#### How to complete this task
Starting with the line containing "mesh.position.y = y;" and going on through the line containing "12), blue, centreY);", return the lines of the data below exactly, and only those.

#### Source material
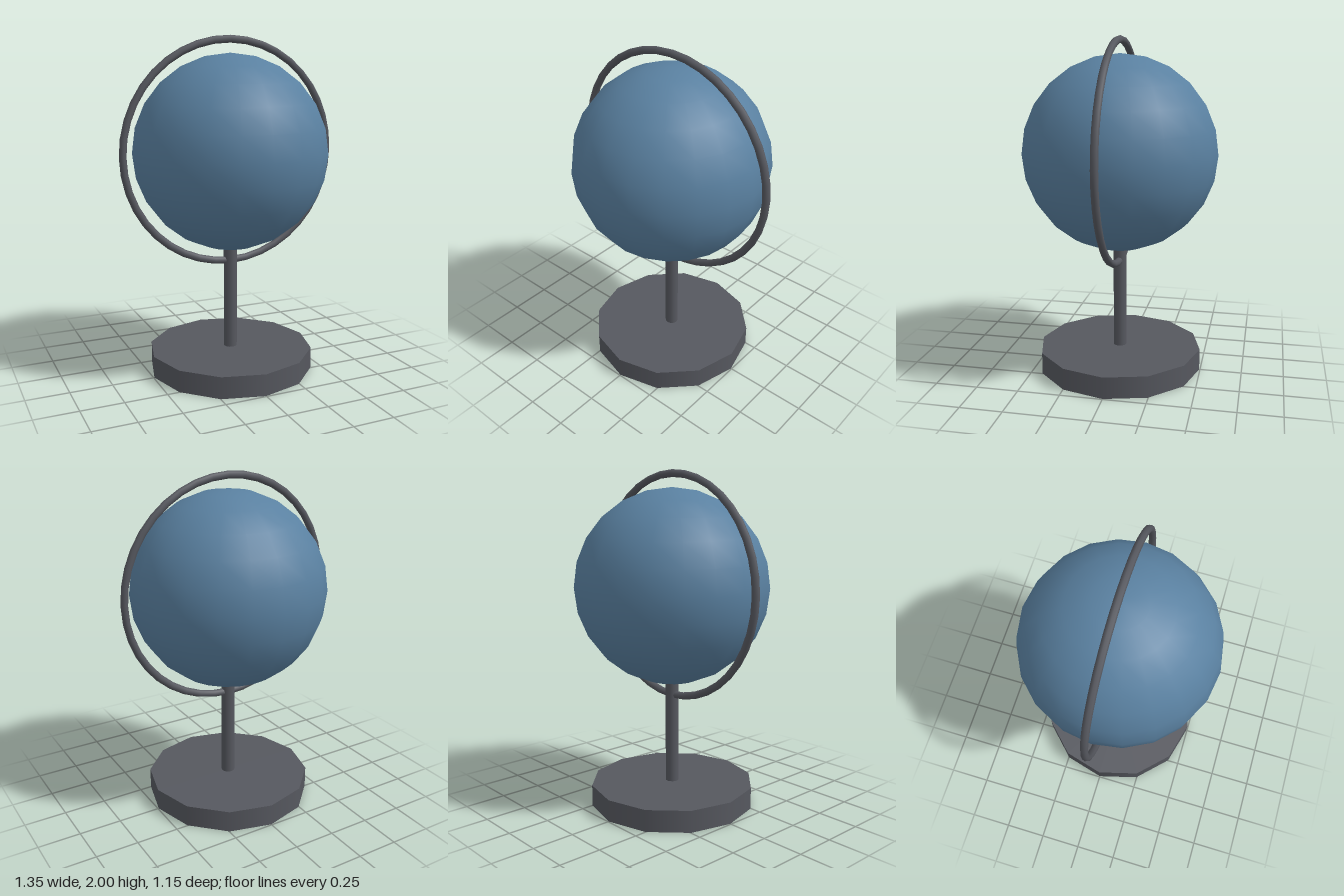
import * as THREE from 'three';

export function createModel() {
  const group = new THREE.Group();
  const metal = new THREE.MeshStandardMaterial({ color: 0x56585f });
  metal.name = 'dark grey metal';
  const blue = new THREE.MeshStandardMaterial({ color: 0x5a81a1 });
  blue.name = 'globe blue';

  const centreY = 1.325;
  const add = (name, geometry, material, y) => {
    const mesh = new THREE.Mesh(geometry, material);
    mesh.name = name;
    mesh.position.y = y;
    group.add(mesh);
  };

  // Round foot
  add('base', new THREE.CylinderGeometry(0.495, 0.495, 0.13, 12), metal, 0.065);

  // Pole from the foot into the underside of the globe
  add('pole', new THREE.CylinderGeometry(0.04, 0.04, 0.66, 12), metal, 0.45);

  // Ball
  add('globe', new THREE.SphereGeometry(0.575, 20, 12), blue, centreY);

  // Upright ring around the ball
  add('meridianRing', new THREE.TorusGeometry(0.653, 0.022, 8, 40), metal, centreY);

  return group;
}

#### Solved exercise
    mesh.position.y = y;
    group.add(mesh);
  };

  // Round foot
  add('base', new THREE.CylinderGeometry(0.495, 0.495, 0.13, 12), metal, 0.065);

  // Pole from the foot into the underside of the globe
  add('pole', new THREE.CylinderGeometry(0.04, 0.04, 0.66, 12), metal, 0.45);

  // Ball
  add('globe', new THREE.SphereGeometry(0.575, 20, 12), blue, centreY);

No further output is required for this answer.